Flexibility in the game engine allowing trees, walls, even buildings themselves to be demolished or created. The very static, traditional BSP type mapping and other similar methods really need to be greatly overhauled with far more REAL-TIME processing and structural-manipulation done by the CPU during play rather than before hand. This would require some new, fast techniques to be developed, so plenty of room for talented binary inventors here.

3. Jelly scenary.
Items such as trees or other flimsy objects behave and respond to impacts or environmental forces, such as wind, tides or other non-player creatures. Things such as weather, natural or artifical events should be possible using 'local knowledge' of the player's current surroundings.

4. Better details.
The level of detailing will hopefully increase in line with level size rather than simply producing vast, empty rooms for the player to run through.

5. More interaction.
Yeah, more of this within the levels instead of the ancient "let's put a switch every 3 miles" method of game design. We have all played in high-tec environments but all seem to be reduced to pressing buttons, collecting keys or jumping across vast canyons. If an object is drawn on the screen then why can't I interact with it, pick it up and use it?

6. Greater freedom.
Most games tend to take you by the hand and guide you through the level. The game designers have forced us into a narrow and linear way of playing. Which is good from a programming point of view as it means there are only a few possible routes and sequences in which things can be done. But from an adverture point it usually sux. There should always be an alternative way of completing a task, using a different object or by taking another route.

Hopefully you can see that there is still a vast amount of new techniques which can be introduced to the novelty eager players out there. Don't get bogged down by counting polygons or creating a photo-realistic renderer as most players won't notice these things only other programmers will. The player is usually far more impressed by new stuff, new toys to have fun with and new ways to interact with the level.

There is such a rich and already well known resource for future 3d game ideas. It's the REAL-WORLD! So take a good look around, see what looks like fun or better still, dangerous and try to present it to the player in an easy to understand manner. It is very easy to just look at other games for ideas but most of the time you will be cloning a clone, so look at science, biology and old sci-fi films. I have seen some state-of-the-art demo effects in 30-50 year old sci-fi film titles! Things like motion blurring, text blends and plasma-like bobs can be found in the opening title for the classic "The Day Of The Triffids".

There is only one rule for games programming:

"If it is still fun for the programmer to play after months of development, then it is usually fun for the player too".

I have witnessed plenty of games done by 9-to-5 programmers who just wanted to meet the deadlines and get paid. Their sole interest in the game was to finish it and get it out of their sight.
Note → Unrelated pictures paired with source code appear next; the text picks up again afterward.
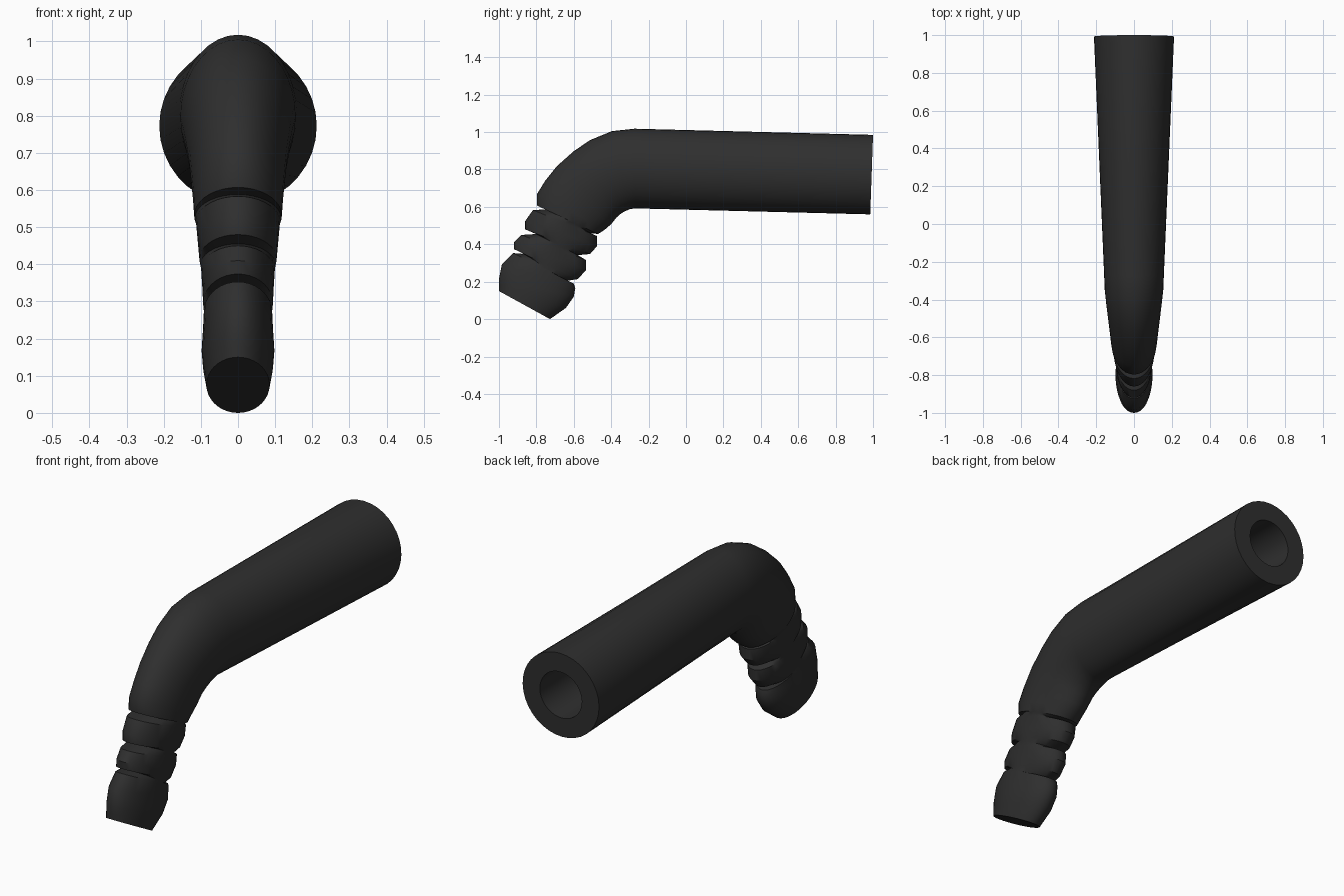
import bpy, bmesh, math
from mathutils import Vector

if "Cube" in bpy.data.objects:
    bpy.data.objects.remove(bpy.data.objects["Cube"])

SEG = 36
# Cross-sections: outer edge (y, z), inner edge (y, z), half width in x
SECTIONS = [
    # straight tapered barrel
    (1.0, .985, .985, .56, .212),
    (-.275, 1.018, -.27, .592, .158),
    # bend
    (-.396, 1.005, -.30, .588, .155),
    (-.513, .957, -.33, .575, .147),
    (-.60, .898, -.35, .562, .14),
    (-.69, .818, -.37, .545, .132),
    (-.754, .738, -.40, .508, .126),
    (-.797, .668, -.435, .478, .121),
    (-.797, .607, -.47, .455, .118),
    # finger ridges separated by grooves
    (-.727, .588, -.513, .46, .116),
    (-.818, .583, -.476, .444, .113),
    (-.86, .524, -.476, .39, .108),
    (-.86, .48, -.513, .348, .104),
    (-.80, .455, -.578, .342, .101),
    (-.88, .45, -.535, .316, .099),
    (-.92, .41, -.535, .262, .096),
    (-.92, .374, -.578, .214, .094),
    (-.86, .348, -.647, .203, .092),
    (-.925, .353, -.60, .19, .092),
    # rounded foot
    (-.984, .294, -.592, .165, .094),
    (-1.0, .214, -.60, .12, .098),
    (-1.0, .18, -.642, .06, .094),
    (-1.0, .15, -.727, 0.0, .085),
]

bm = bmesh.new()


def ring(ay, az, by, bz, w, scale=1.0):
    a, b = Vector((0, ay, az)), Vector((0, by, bz))
    c, h = (a + b) / 2, (a - b) / 2 * scale
    x = Vector((w * scale, 0, 0))
    return [bm.verts.new(c + h * math.cos(2 * math.pi * i / SEG)
                         + x * math.sin(2 * math.pi * i / SEG)) for i in range(SEG)]


def bridge(r, s):
    for i in range(SEG):
        j = (i + 1) % SEG
        bm.faces.new((r[i], r[j], s[j], s[i]))


# Outer skin
rings = [ring(*s) for s in SECTIONS]
for r, s in zip(rings, rings[1:]):
    bridge(r, s)
bm.faces.new(rings[-1])

# Blind bore in the barrel end
mouth = ring(*SECTIONS[0], scale=.55)
floor_y = 1.0
floor = [bm.verts.new(v.co + Vector((0, -floor_y, .025))) for v in mouth]
bridge(rings[0], mouth)
bridge(mouth, floor)
bm.faces.new(floor)

bmesh.ops.recalc_face_normals(bm, faces=bm.faces)
mesh = bpy.data.meshes.new("handle_grip")
bm.to_mesh(mesh)
bm.free()
grip = bpy.data.objects.new("handle_grip", mesh)
bpy.context.collection.objects.link(grip)

mat = bpy.data.materials.new("black rubber")
mat.diffuse_color = (.028, .028, .028, 1)
mat.use_nodes = True
mat.node_tree.nodes["Principled BSDF"].inputs["Base Color"].default_value = mat.diffuse_color
mesh.materials.append(mat)

bpy.context.view_layer.objects.active = grip
grip.select_set(True)
bpy.ops.object.shade_smooth_by_angle(angle=math.radians(35))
Sadly most companies tend to favour these individuals as they are often like the managers themselves, but their 'video games' talent is often lacking the enthusiasm which turns an average game into a really playable game.

I think writing video games is more a question of 'what if' rather than one of 'daily schedules'. The whole process is the total opposite to that which the 'serious, professional' programmers work by. Their products have a very clear design spec and the plan doesn't really change a great deal, also each new product is often just an upgraded and embellished version of the previous one. Video games have NO clear goal in mind, the basic outline, story and map designs can be drawn up at the beginning but usually major and I mean major changes occur forcing pages of code to be tweaked or totally scrapped in the name of playability. Each game should atleast attempt to break new ground, to present something novel which the player has seen before. There can sometimes be alot of 'play it by ear' design and programming which help to shape a game beyond the predictable clone status. This gives many managers ulcers as they are unable to control the 'talent' of their employees, but why should the programmers be the only ones to sweat blood and tears?
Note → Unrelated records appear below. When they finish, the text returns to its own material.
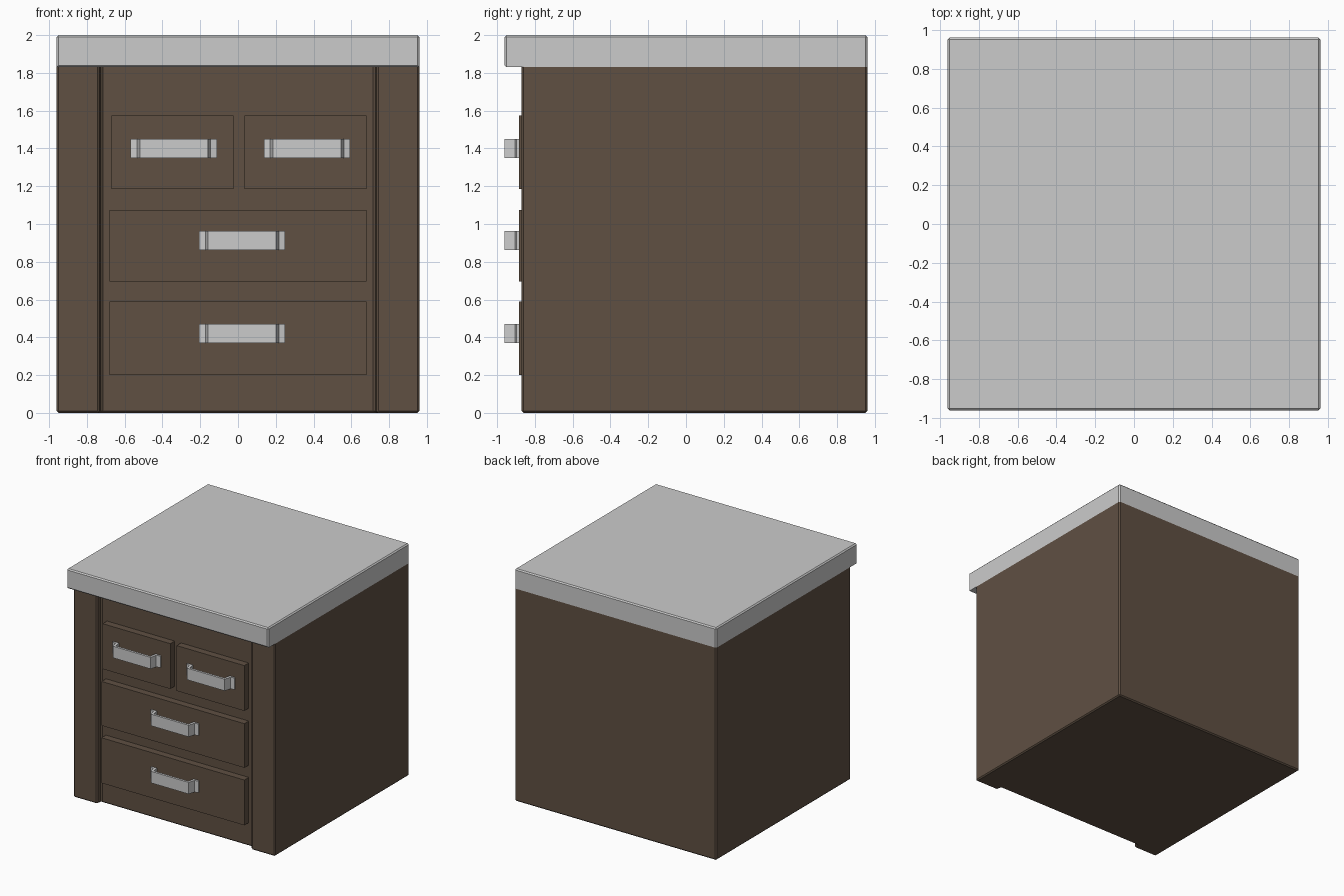
import bpy, bmesh
from mathutils import Vector

if "Cube" in bpy.data.objects:
    bpy.data.objects.remove(bpy.data.objects["Cube"])

wood = bpy.data.materials.new("dark_wood")
wood.diffuse_color = (0.115, 0.08, 0.055, 1)
wood.use_nodes = True
wood.node_tree.nodes["Principled BSDF"].inputs["Base Color"].default_value = wood.diffuse_color


def prism(name, outline, z0, z1, mat=None, bevel=0.0, keep=None):
    """Extrude an XY outline from z0 to z1 and chamfer the edges chosen by keep."""
    bm = bmesh.new()
    base = bm.faces.new([bm.verts.new((x, y, z0)) for x, y in outline])
    ext = bmesh.ops.extrude_face_region(bm, geom=[base])
    top = [v for v in ext["geom"] if isinstance(v, bmesh.types.BMVert)]
    bmesh.ops.translate(bm, verts=top, vec=Vector((0, 0, z1 - z0)))
    bmesh.ops.recalc_face_normals(bm, faces=bm.faces)
    if bevel:
        edges = [e for e in bm.edges
                 if keep((e.verts[0].co + e.verts[1].co) / 2)]
        bmesh.ops.bevel(bm, geom=edges, offset=bevel, segments=1,
                        affect='EDGES', profile=0.5)
    me = bpy.data.meshes.new(name)
    bm.to_mesh(me)
    bm.free()
    if mat:
        me.materials.append(mat)
    ob = bpy.data.objects.new(name, me)
    bpy.context.collection.objects.link(ob)
    return ob


def rect(x0, x1, y0, y1):
    return [(x0, y0), (x1, y0), (x1, y1), (x0, y1)]


W, FRONT, RECESS, SEAM = 0.96, -0.87, -0.825, 1.83

# Cabinet carcass: front corner posts with a recessed panel between them
half = [(0.725, RECESS), (0.735, FRONT), (W, FRONT), (W, W)]
plan = half + [(-x, y) for x, y in reversed(half)]
prism("cabinet_body", plan, 0, SEAM, wood, 0.01,
      lambda c: c.z < SEAM - 0.01)

# Worktop: flush at the sides and back, overhanging at the front
prism("worktop", rect(-W, W, -W, W), SEAM, 2.0, None, 0.01,
      lambda c: c.z > SEAM + 0.01 or c.y < -0.9)

# Strip handle profile: feet on the drawer, slanted legs, raised bar
outer = [(0.228, -0.88), (0.228, -0.897), (0.195, -0.905), (0.18, -0.96)]
inner = [(0.163, -0.94), (0.176, -0.88)]
loop = outer + [(-x, y) for x, y in reversed(outer)]
loop += [(-x, y) for x, y in reversed(inner)] + inner

# Drawers: x range, z range, handle centre x
drawers = {
    "top_left": (-0.67, -0.025, 1.185, 1.575, -0.34),
    "top_right": (0.035, 0.68, 1.185, 1.575, 0.365),
    "middle": (-0.68, 0.68, 0.695, 1.075, 0.022),
    "bottom": (-0.68, 0.68, 0.20, 0.59, 0.022),
}
handle_z = {"top_left": 1.40, "top_right": 1.40, "middle": 0.912, "bottom": 0.42}
for key, (x0, x1, z0, z1, hx) in drawers.items():
    prism(key + "_drawer_front", rect(x0, x1, -0.885, RECESS + 0.01), z0, z1, wood)
    hz = handle_z[key]
    prism(key + "_drawer_handle", [(x + hx, y) for x, y in
          loop[:8] + [(-0.176, -0.88), (-0.163, -0.94), (0.163, -0.94), (0.176, -0.88)]],
          hz - 0.05, hz + 0.05)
1: So Long, Fairwell..

One of the most interesting things about programming 3d it that there is still so much yet to be done before the all time ultimate, mega-optimum method is found. Many of the well established algorithms and techniques are useful in themselves and can often be applied to other things but there are still many holes yet to be plugged. Like the Sutherland-Cohen line clipping using outcodes, under certain situations it can not reject or accept certain slopes which must be clipped and retested, so there is room for improvement here. Even things like the Bresenham line drawing algorithm which on the face of it may appear to be the ultimate scan converting method can in fact be improved using a "run-length slice" method something which is almost indentical to an optimization that I had worked out 4 years before I knew what it was called (except mine doesn't require a division, heh heh). I think even the God-like Mr. Bresenham had figured this out as well.

Sometimes "You have boldy followed where someone else has gone before...."
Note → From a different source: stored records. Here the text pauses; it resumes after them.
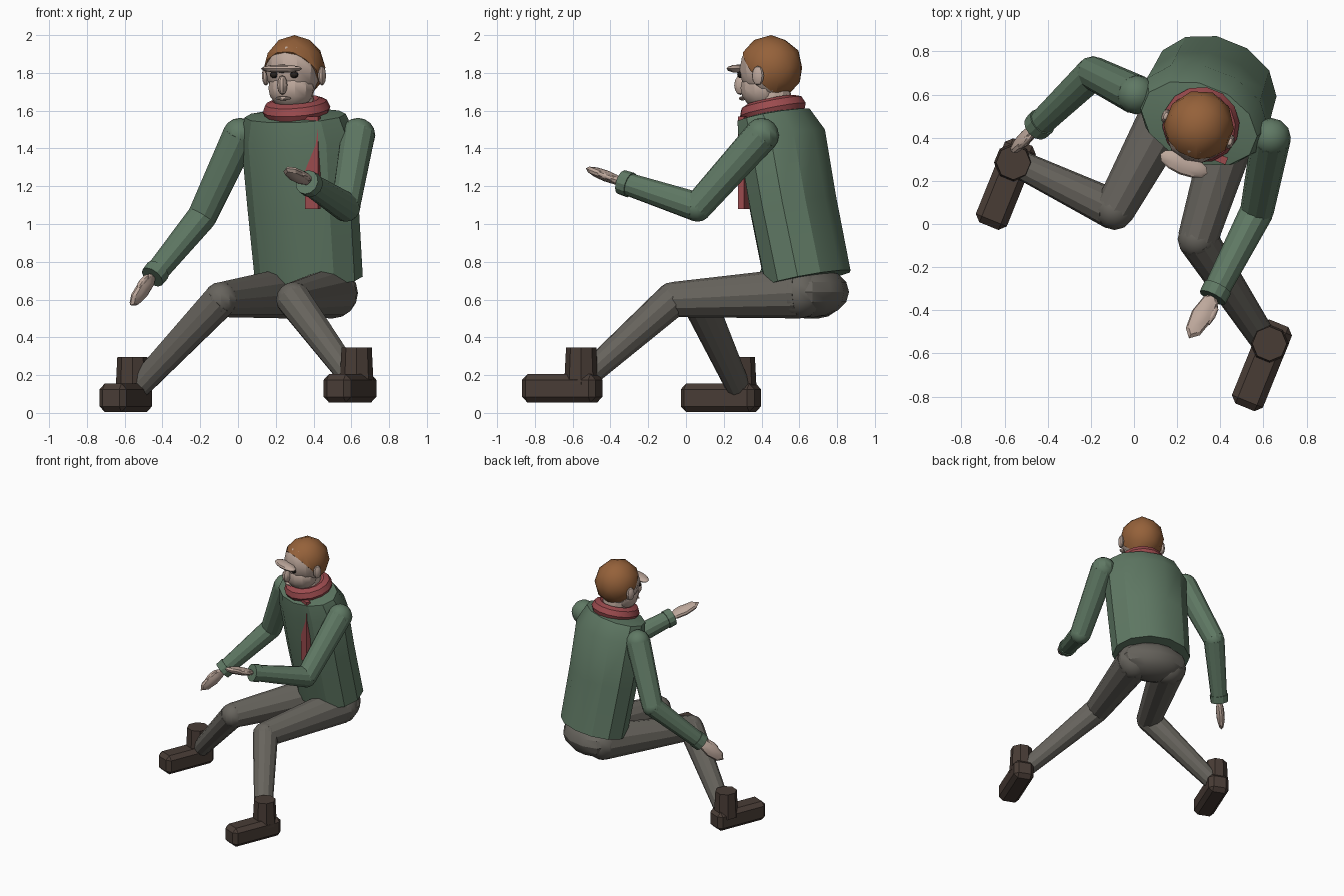
import bpy, bmesh, math
from mathutils import Vector as V, Matrix as M

if "Cube" in bpy.data.objects:
    bpy.data.objects.remove(bpy.data.objects["Cube"])

YAW = M.Rotation(math.radians(-22), 4, 'Z')      # the whole figure faces a little to its side


def material(name, rgb):
    m = bpy.data.materials.new(name)
    m.diffuse_color = (*rgb, 1)
    m.use_nodes = True
    m.node_tree.nodes["Principled BSDF"].inputs["Base Color"].default_value = m.diffuse_color
    return m


GREEN = material("green_wool", (0.115, 0.19, 0.127))
GREY = material("grey_cloth", (0.136, 0.127, 0.11))
BROWN = material("boot_leather", (0.065, 0.045, 0.036))
SKIN = material("skin", (0.51, 0.39, 0.33))
HAIR = material("ginger_hair", (0.30, 0.12, 0.042))
RED = material("red_wool", (0.33, 0.07, 0.076))
DARK = material("dark", (0.02, 0.015, 0.012))


def finish(name, bm, mat, angle=28):
    bmesh.ops.recalc_face_normals(bm, faces=bm.faces)
    me = bpy.data.meshes.new(name)
    bm.to_mesh(me)
    bm.free()
    ob = bpy.data.objects.new(name, me)
    bpy.context.collection.objects.link(ob)
    me.materials.append(mat)
    bpy.ops.object.select_all(action='DESELECT')
    bpy.context.view_layer.objects.active = ob
    ob.select_set(True)
    bpy.ops.object.shade_smooth_by_angle(angle=math.radians(angle))
    return ob


def ellipsoid(name, loc, radii, mat, rot=YAW, seg=12, rings=8):
    bm = bmesh.new()
    bmesh.ops.create_uvsphere(bm, u_segments=seg, v_segments=rings, radius=1,
                              matrix=M.Translation(loc) @ rot @ M.Diagonal((*radii, 1)))
    return finish(name, bm, mat)


def add_cone(bm, p, q, r1, r2, seg=12):
    p, q = V(p), V(q)
    mat = M.Translation((p + q) / 2) @ (q - p).to_track_quat('Z', 'Y').to_matrix().to_4x4()
    bmesh.ops.create_cone(bm, cap_ends=True, segments=seg, radius1=r1, radius2=r2,
                          depth=(q - p).length, matrix=mat)


def limb(name, points, radii, mat):
    """Tapered tubes with a ball at every joint except the last."""
    bm = bmesh.new()
    for p, q, r1, r2 in zip(points, points[1:], radii, radii[1:]):
        add_cone(bm, p, q, r1, r2)
        bmesh.ops.create_uvsphere(bm, u_segments=12, v_segments=8, radius=r1,
                                  matrix=M.Translation(p))
    return finish(name, bm, mat)


def loft(name, rings, frame, mat, seg=12):
    """Rings of (y offset, z, half width, half depth)."""
    bm = bmesh.new()
    loops = []
    for dy, z, a, b in rings:
        loops.append([bm.verts.new(frame @ V((a * math.cos(t), dy + b * math.sin(t), z)))
                      for t in (2 * math.pi * (i + .5) / seg for i in range(seg))])
    for lo, hi in zip(loops, loops[1:]):
        for i in range(seg):
            j = (i + 1) % seg
            bm.faces.new((lo[i], lo[j], hi[j], hi[i]))
    bm.faces.new(loops[0])
    bm.faces.new(loops[-1])
    return finish(name, bm, mat)


def box(name, loc, size, mat, rot=YAW, bevel=0.0):
    bm = bmesh.new()
    bmesh.ops.create_cube(bm, size=1, matrix=M.Translation(loc) @ rot @ M.Diagonal((*size, 1)))
    if bevel:
        bmesh.ops.bevel(bm, geom=bm.edges[:], offset=bevel, segments=1, affect='EDGES')
    return finish(name, bm, mat)


# Jumper body, leaning forward
LEAN = M.Translation((0.375, 0.645, 0.71)) @ YAW @ M.Rotation(math.radians(12), 4, 'X')
loft("jumper_body", [(0, 0, .295, .225), (0, .40, .305, .225), (0.01, .76, .315, .225),
                     (-.01, .885, .28, .185), (-.01, .90, .15, .10)], LEAN, GREEN)

# Arms, cuffs and hands
arms = {
    "right": ([(0.01, 0.60, 1.47), (-0.19, 0.70, 1.04), (-0.44, 0.46, 0.735)],
              (-0.57, 0.335, 0.57), (0.75, -0.5, -0.2)),
    "left": ([(0.635, 0.40, 1.47), (0.57, 0.06, 1.09), (0.375, -0.32, 1.215)],
             (0.255, -0.53, 1.295), (0, 0.3, 1)),
}
for side, (pts, tip, normal) in arms.items():
    limb(side + "_sleeve", pts, [.092, .078, .06], GREEN)
    wrist, tip = V(pts[2]), V(tip)
    axis = (wrist - V(pts[1])).normalized()
    bm = bmesh.new()
    add_cone(bm, wrist - axis * .03, wrist + axis * .025, .068, .066)
    finish(side + "_cuff", bm, GREEN)
    d = (tip - wrist).normalized()
    n = V(normal)
    n = (n - d * n.dot(d)).normalized()
    x = d.cross(n)
    rot = M((x, d, n)).transposed().to_4x4()
    ellipsoid(side + "_hand", wrist.lerp(tip, .5), (.052, (tip - wrist).length / 2, .03),
              SKIN, rot, 8, 6)
    s = -1 if side == "left" else 1
    ellipsoid(side + "_thumb", wrist.lerp(tip, .42) + x * .04 * s, (.018, .06, .018),
              SKIN, rot, 8, 6)

# Pelvis and legs
ellipsoid("trouser_seat", (0.385, 0.67, 0.64), (.26, .18, .135), GREY)
limb("right_leg", [(0.255, 0.70, 0.635), (-0.09, 0.065, 0.60), (-0.525, 0.275, 0.14)],
     [.135, .093, .065], GREY)
limb("left_leg", [(0.50, 0.60, 0.635), (0.295, -0.07, 0.60), (0.59, -0.52, 0.20)],
     [.135, .093, .065], GREY)

# Boots: bevelled foot and eight-sided shaft
for side, x, y, z in (("right", -0.594, 0.185, 0.0), ("left", 0.593, -0.655, 0.05)):
    box(side + "_boot_foot", (x, y, z + .08), (.155, .42, .15), BROWN, bevel=.03)
    bm = bmesh.new()
    add_cone(bm, (x + .035, y + .10, z + .10), (x + .035, y + .10, z + .297), .09, .08, 8)
    finish(side + "_boot_shaft", bm, BROWN)

# Head, placed in a turned local frame
HEAD = M.Translation((0.30, 0.45, 1.80)) @ YAW


def on_head(name, loc, radii, mat, seg=10, rings=6):
    return ellipsoid(name, HEAD @ V(loc), radii, mat, YAW, seg, rings)


on_head("head", (0, -.01, .02), (.15, .16, .165), SKIN, 12, 8)
on_head("jaw", (0, -.045, -.08), (.125, .12, .115), SKIN, 12, 8)
bm = bmesh.new()
add_cone(bm, (0.315, 0.48, 1.52), (0.305, 0.46, 1.72), .10, .09)
finish("neck", bm, SKIN)

# Hair: sphere with the face side sliced away
bm = bmesh.new()
bmesh.ops.create_icosphere(bm, subdivisions=2, radius=1, matrix=M.Diagonal((.162, .172, .172, 1)))
bmesh.ops.bisect_plane(bm, geom=bm.verts[:] + bm.edges[:] + bm.faces[:], plane_co=(0, -.01, -.07),
                       plane_no=(0, .75, .66), clear_inner=True)
bmesh.ops.holes_fill(bm, edges=[e for e in bm.edges if e.is_boundary])
bm.transform(HEAD @ M.Translation((0, 0, .028)))
finish("hair", bm, HAIR)

# Face details
on_head("brow_ridge", (0, -.185, .022), (.118, .052, .022), SKIN, 12, 6)
on_head("nose", (0, -.175, -.065), (.026, .035, .052), SKIN)
on_head("mouth", (0, -.163, -.135), (.045, .012, .011), SKIN)
for s, side in ((1, "left"), (-1, "right")):
    on_head(side + "_ear", (s * .16, -.01, -.015), (.02, .034, .052), SKIN)
    on_head(side + "_eye", (s * .058, -.15, -.01), (.022, .018, .018), DARK)

# Scarf ring and hanging end
scarf = M.Translation((0.31, 0.46, 1.605)) @ YAW @ M.Rotation(math.radians(12), 4, 'X')
bpy.ops.mesh.primitive_torus_add(major_segments=14, minor_segments=8,
                                 major_radius=.125, minor_radius=.055)
ring = bpy.context.object
ring.name = "scarf_ring"
ring.matrix_world = scarf
ring.data.materials.append(RED)
bpy.ops.object.shade_smooth_by_angle(angle=math.radians(40))
box("scarf_end", (0.395, 0.305, 1.325), (.075, .035, .49), RED)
So okay, you might not be a pioneer in the field but perhaps your fresh, new approach might yield a few more tricks here and there. Sometimes after looking at a piece of code for too long you can start to get 'snow blind' and miss a trick here or here, so take a break or better still ask a fellow coder to take a pew or two they might suggest an obvious trick that you overlooked. If you think you have found the ultimate algorithm then take a long look at some of your old 'optimized' code. This will usually make you say "Yuck! What the hell was I doing back then? If I knew then what I know now...." Yep, the moral of the story is..

Today's optimization is tomorrow's slug...

This is too true, just look at the various CLK-timings of 8086 CPUs compared to many of today's "faster" CPUs and note how some instructions have actually got slower ! And on this happy note I will say .....

                                                "That's All Folks!"

                                                                the end.

TAD #:o)